Jamil Smith of The Daily Beast tweeted on August 16, “All these folks worried about erasing history when the Confederate statues come down will be thrilled to learn about the existence of books.”
Battles over monuments to treason may be symbolic, but symbols can promote violence as well as virtue, and clashes over what merits public commemoration are stand-ins for an old struggle over whom our public institutions are supposed to serve.
The aftermath of Charlottesville included ACLU’s announcement that it will cease defending hate speech accompanied by firearms; the fortitude of the parents of Heather Heyer, who was murdered with a car; and testimony by DeAndre Harris, whose beating by racists with metal poles caused wounds including a skull fracture that required eight staples. Neo-Nazis continued to defame Heyer and threaten Harris; web hosting firms banned The Daily Stormer. Heartening developments included the president’s entire arts advisory panel resigning; a huge counter-protest in Boston; and white nationalist Steve Bannon being booted from the White House.

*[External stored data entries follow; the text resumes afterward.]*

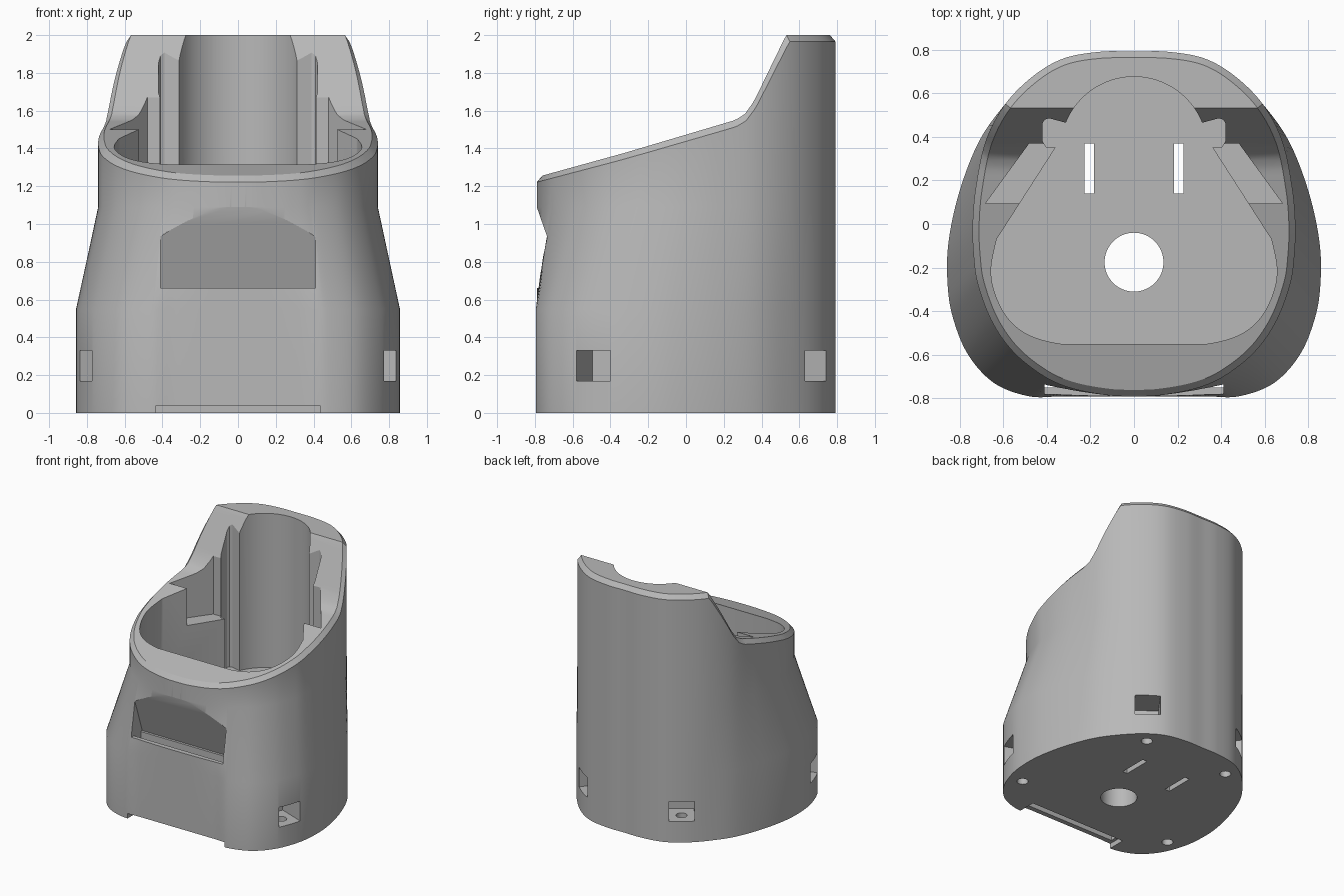
import bpy, bmesh, math
from mathutils import Vector, Matrix

if "Cube" in bpy.data.objects:
    bpy.data.objects.remove(bpy.data.objects["Cube"])

grey = bpy.data.materials.new("light grey plastic")
grey.use_nodes = True
grey.diffuse_color = (0.48, 0.48, 0.48, 1)
grey.node_tree.nodes["Principled BSDF"].inputs["Base Color"].default_value = grey.diffuse_color


def smooth(points, steps, before=None, after=None):
    """Smooth curve through points of any dimension."""
    pts = [Vector(p) for p in points]
    pts = [Vector(before or points[0])] + pts + [Vector(after or points[-1])]
    out = []
    for a, b, c, d in zip(pts, pts[1:], pts[2:], pts[3:]):
        for k in range(steps):
            t = k / steps
            out.append(b + (c - a) * t / 2 + (a * 2 - b * 5 + c * 4 - d) * t * t / 2
                       + (b * 3 - a - c * 3 + d) * t ** 3 / 2)
    return out + [pts[-2]]


def make_object(name, bm):
    bmesh.ops.recalc_face_normals(bm, faces=bm.faces)
    mesh = bpy.data.meshes.new(name)
    bm.to_mesh(mesh)
    bm.free()
    mesh.materials.append(grey)
    obj = bpy.data.objects.new(name, mesh)
    bpy.context.collection.objects.link(obj)
    return obj


def prism(name, outline, low, high, matrix=None):
    """Extrude a flat outline from low to high, then place it."""
    bm = bmesh.new()
    rings = [[bm.verts.new((p[0], p[1], z)) for p in outline] for z in (low, high)]
    bm.faces.new(rings[0])
    bm.faces.new(rings[1])
    n = len(outline)
    for i in range(n):
        j = (i + 1) % n
        bm.faces.new((rings[0][i], rings[0][j], rings[1][j], rings[1][i]))
    if matrix:
        bm.transform(matrix)
    return make_object(name, bm)


def rect(x0, x1, y0, y1):
    return [(x0, y0), (x1, y0), (x1, y1), (x0, y1)]


def circle(x, y, r, n=48):
    return [(x + r * math.cos(math.tau * i / n), y + r * math.sin(math.tau * i / n))
            for i in range(n)]


def mirrored(half):
    """Close a right-hand outline with its mirror image."""
    left = [(-p[0], p[1]) for p in reversed(half) if abs(p[0]) > 1e-5]
    return [(p[0], p[1]) for p in half] + left


# Height of the sloping rim and high back
slope = [(-1, 1.19), (-.33, 1.375), (.26, 1.55), (.31, 1.58), (.36, 1.65), (.53, 2), (1, 2)]


def rim_height(y):
    for (y0, z0), (y1, z1) in zip(slope, slope[1:]):
        if y <= y1:
            return z0 + (z1 - z0) * (y - y0) / (y1 - y0)


# Outer shell: wide base outline paired with narrower upper outline
front = [(0, -.79, 0, -.79), (.15, -.79, .12, -.785), (.33, -.79, .28, -.755),
         (.48, -.79, .41, -.7), (.64, -.73, .55, -.59), (.76, -.6, .65, -.45),
         (.83, -.43, .715, -.28), (.855, -.27, .735, -.15), (.85, -.08, .74, 0),
         (.8, .15, .725, .17), (.71, .38, .68, .38)]
back = [(.59, .55), (.46, .68), (.32, .76), (.15, .79), (0, .79)]
half = smooth(front + [p + p for p in back], 10,
              (-.15, -.79, -.12, -.785), (-.15, .79, -.15, .79))
base = mirrored([(p[0], p[1]) for p in half])
upper = mirrored([(p[2], p[3]) for p in half])
count = len(base)
inset = []
for i, p in enumerate(upper):
    t = Vector(upper[(i + 1) % count]) - Vector(upper[i - 1])
    t.normalize()
    inset.append((p[0] - t.y * .03, p[1] + t.x * .03))

bm = bmesh.new()
rings = [[bm.verts.new((x, y, z)) for x, y in o] for o, z in ((base, 0), (base, .55), (upper, 1.09))]
rings.append([bm.verts.new((x, y, rim_height(q[1]) - .035)) for (x, y), q in zip(upper, inset)])
rings.append([bm.verts.new((x, y, rim_height(y))) for x, y in inset])
for lower, above in zip(rings, rings[1:]):
    for i in range(count):
        j = (i + 1) % count
        bm.faces.new((lower[i], lower[j], above[j], above[i]))
bm.faces.new(rings[0])
top = rings[-1]
for i in range(len(half) - 1):
    quad = [top[i], top[i + 1], top[-i - 1], top[-i]]
    bm.faces.new(list(dict.fromkeys(quad)))
holder = make_object("holder_body", bm)

cutters = []

# Main cavity with side grooves and a round back
corner = smooth([(.33, -.55), (.48, -.51), (.58, -.43), (.64, -.31), (.655, -.2), (.63, -.07)], 5,
                (.18, -.55))
groove = [(.36, .35), (.4, .35), (.42, .38), (.42, .46), (.41, .478), (.39, .485)]
arc = [(.337 * math.cos(a), .338 + .337 * math.sin(a))
       for a in (math.radians(22 + 68 * i / 20) for i in range(21))]
cutters.append(prism("cavity_cutter", mirrored(corner + groove + arc), .75, 2.5))

# Shelf pockets beside the cavity
for s in (-1, 1):
    shelf = [(.34, .33), (.38, .37), (.48, .37), (.68, .095), (.45, .095)]
    cutters.append(prism("shelf_cutter", [(s * x, y) for x, y in shelf], 1.2, 2.5))

# Leaning sign recess in the front, with the insertion slot below it
turn = Matrix(((0, 0, 1, 0), (1, 0, 0, 0), (0, 1, 0, 0), (0, 0, 0, 1)))
cutters.append(prism("sign_cutter", [(-.79, 1.09), (-.64, .66), (-.95, .66), (-.95, 1.09)],
                     -.41, .41, turn))
cutters.append(prism("sign_slot_cutter", rect(-.41, .41, -.75, -.66), -.1, .7))
cutters.append(prism("slot_mouth_cutter", rect(-.435, .435, -.95, -.65), -.1, .04))

# Cable hole and strap slots through the floor
cutters.append(prism("cable_cutter", circle(0, -.175, .135, 64), -.1, 1))
for s in (-1, 1):
    cutters.append(prism("strap_cutter", rect(s * .205 - .021, s * .205 + .021, .14, .37), -.1, 1))

# Nut pockets in the sides, each with a screw hole from below
for x, y, angle in ((.805, -.49, -21), (.445, .69, 54)):
    for s in (-1, 1):
        a = math.radians(angle if s > 0 else 180 - angle)
        place = Matrix.Translation((s * x, y, 0)) @ Matrix.Rotation(a, 4, "Z")
        cutters.append(prism("nut_cutter", rect(-.23, .15, -.095, .095), .17, .33, place))
        cutters.append(prism("screw_cutter", circle(-.11, 0, .042, 24), -.1, .2, place))

# Cut everything out of the body
bpy.context.view_layer.objects.active = holder
holder.select_set(True)
for cutter in cutters:
    cutter.hide_render = True
    cut = holder.modifiers.new("cut", "BOOLEAN")
    cut.operation = "DIFFERENCE"
    cut.solver = "EXACT"
    cut.object = cutter
    bpy.ops.object.modifier_apply(modifier=cut.name)
    bpy.data.objects.remove(cutter)
bpy.ops.object.shade_smooth_by_angle(angle=math.radians(25))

Still defiling the Oval Office is our Birther-in-Chief, who refuses to call domestic terrorism by its name. He will not repudiate the white-grievance mongering he rode to power, much less check his spiteful outbursts or his lifelong contempt for people of color. Hang your head, John Kelly.

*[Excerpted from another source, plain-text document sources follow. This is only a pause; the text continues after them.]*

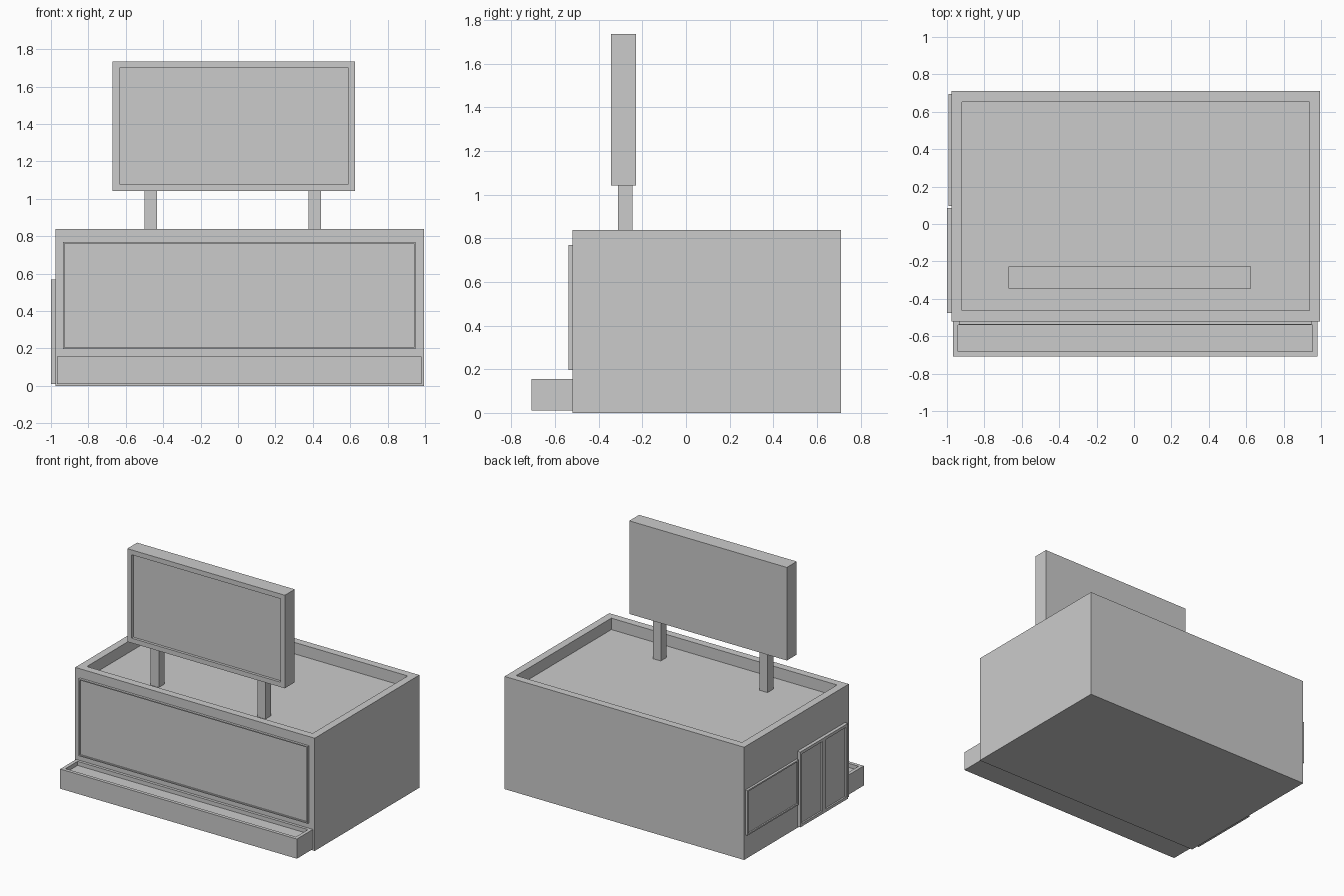
import bpy, bmesh
from mathutils import Vector

if "Cube" in bpy.data.objects:
    bpy.data.objects.remove(bpy.data.objects["Cube"])


def box(name, x, y, z, face=None, rim=0.0, depth=0.0, split_y=None):
    """Box from (min, max) ranges; optionally sink a rimmed panel into one face."""
    bm = bmesh.new()
    bmesh.ops.create_cube(bm, size=1)
    for v in bm.verts:
        v.co = Vector([r[0] if c < 0 else r[1] for c, r in zip(v.co, (x, y, z))])
    if split_y is not None:
        bmesh.ops.bisect_plane(bm, geom=bm.verts[:] + bm.edges[:] + bm.faces[:],
                               plane_co=(0, split_y, 0), plane_no=(0, 1, 0))
    bm.normal_update()
    if face:
        n = Vector(face)
        panels = [f for f in bm.faces if f.normal.dot(n) > 0.9]
        bmesh.ops.inset_individual(bm, faces=panels, thickness=rim)
        # second inset of zero width makes the recess walls
        bmesh.ops.inset_individual(bm, faces=panels, thickness=0.0)
        for v in {v for f in panels for v in f.verts}:
            v.co -= n * depth
    bmesh.ops.recalc_face_normals(bm, faces=bm.faces)
    me = bpy.data.meshes.new(name)
    bm.to_mesh(me)
    bm.free()
    ob = bpy.data.objects.new(name, me)
    bpy.context.collection.objects.link(ob)
    return ob


FRONT, LEFT, UP = (0, -1, 0), (-1, 0, 0), (0, 0, 1)

# Main block with parapet around a sunken roof
box("building", (-0.975, 0.995), (-0.52, 0.71), (0, 0.838), UP, 0.08, 0.085)

# Front display window and the planter trough below it
box("front_window", (-0.935, 0.95), (-0.538, -0.515), (0.197, 0.77), FRONT, 0.011, 0.012)
box("planter", (-0.967, 0.98), (-0.708, -0.515), (0.01, 0.156), UP, 0.0365, 0.03)

# Left side: double door and a window
box("double_door", (-1.0, -0.97), (-0.475, 0.085), (0.01, 0.57), LEFT, 0.03, 0.012, -0.195)
box("side_window", (-0.993, -0.97), (0.095, 0.695), (0.18, 0.515), LEFT, 0.015, 0.01)

# Roof sign on two posts
box("sign_board", (-0.67, 0.626), (-0.344, -0.228), (1.043, 1.735), FRONT, 0.051, 0.02)
for side, cx in (("left", -0.467), ("right", 0.411)):
    box(f"sign_post_{side}", (cx - 0.033, cx + 0.033), (-0.311, -0.244), (0.75, 1.05))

Trump sees no disparity when, as Tina Fey noted, Native Americans are shot with rubber bullets for protesting at Standing Rock while Nazis freely march with semiautomatics in Virginia. By the way, is it just me, or is there something slightly off about anti-Semites adopting a preppy polo-and-khakis look popularized by Jewish clothiers?
The midterm elections are less than fifteen months away. Do the Democrats look ready? The people they need to win over are not Obama haters, but Obama voters who supported Trump. Obama, whose stature only grows, spoke to the best in us. He did so when we needed it most, after horrors that included the murder of schoolchildren and a massacre in a church. He soared at his second inaugural: “We, the people, declare today that the most evident of truths –- that all of us are created equal –- is the star that guides us still; just as it guided our forebears through Seneca Falls, and Selma, and Stonewall….”
Inspiring words are not enough, but are vital. We must inspire people to consider the consequences of inaction and recognize the possibilities of cooperative effort. We will not inspire them to exercise their voting franchise by endlessly re-litigating the last election.
Pragmatism and principle are competing forces, not enemies. We need both if we are to practice the politics of addition required to win. We also need respect and patience. Being receptive to contrasting views requires grace unfamiliar in our War Room political culture. But willingness to learn is a key quality to distinguish us from Mr. Trump.
Our nation is beset by provocateurs, opportunists, and hate peddlers much more from the right than from the left, despite rampant moral equivalency. We must be ready to combat the lies of people like Jack Posobiec (who pushed the Pizzagate and Seth Rich hoaxes) and Dinesh D’Souza (who erases considerable history to portray Democrats as still the party of segregation), but we must avoid playing a purely defensive game. Anger may fuel our activism, but empathy should steer it.
Ms. Fey, a University of Virginia grad, gave a lacerating commentary about Charlottesville on “Weekend Update Summer Edition” while gorging on a sheet cake. Humorous venting, however, is no more a political plan than vandalizing statues. Disputes over public memorials will continue (my Civil War favorite is the one by Augustus Saint-Gaudens in Boston). But we must also look ahead. Attracting voters requires a theme and purpose that animate otherwise dry policy proposals.
Far-right fanatics and their collaborator in the White House are handing us plenty of ammunition to use against them. But if we fight on their terms and their schedule, we lose. Upholding American values that are under assault demands an assertive, confident message that connects at a human level, not just “a better deal.” Let’s be about it, telling the truth and shaming the devil.
Richard J. Rosendall is a writer and activist. He can be reached at firstname.lastname@example.org.
Copyright © 2017 by Richard J. Rosendall. All rights reserved.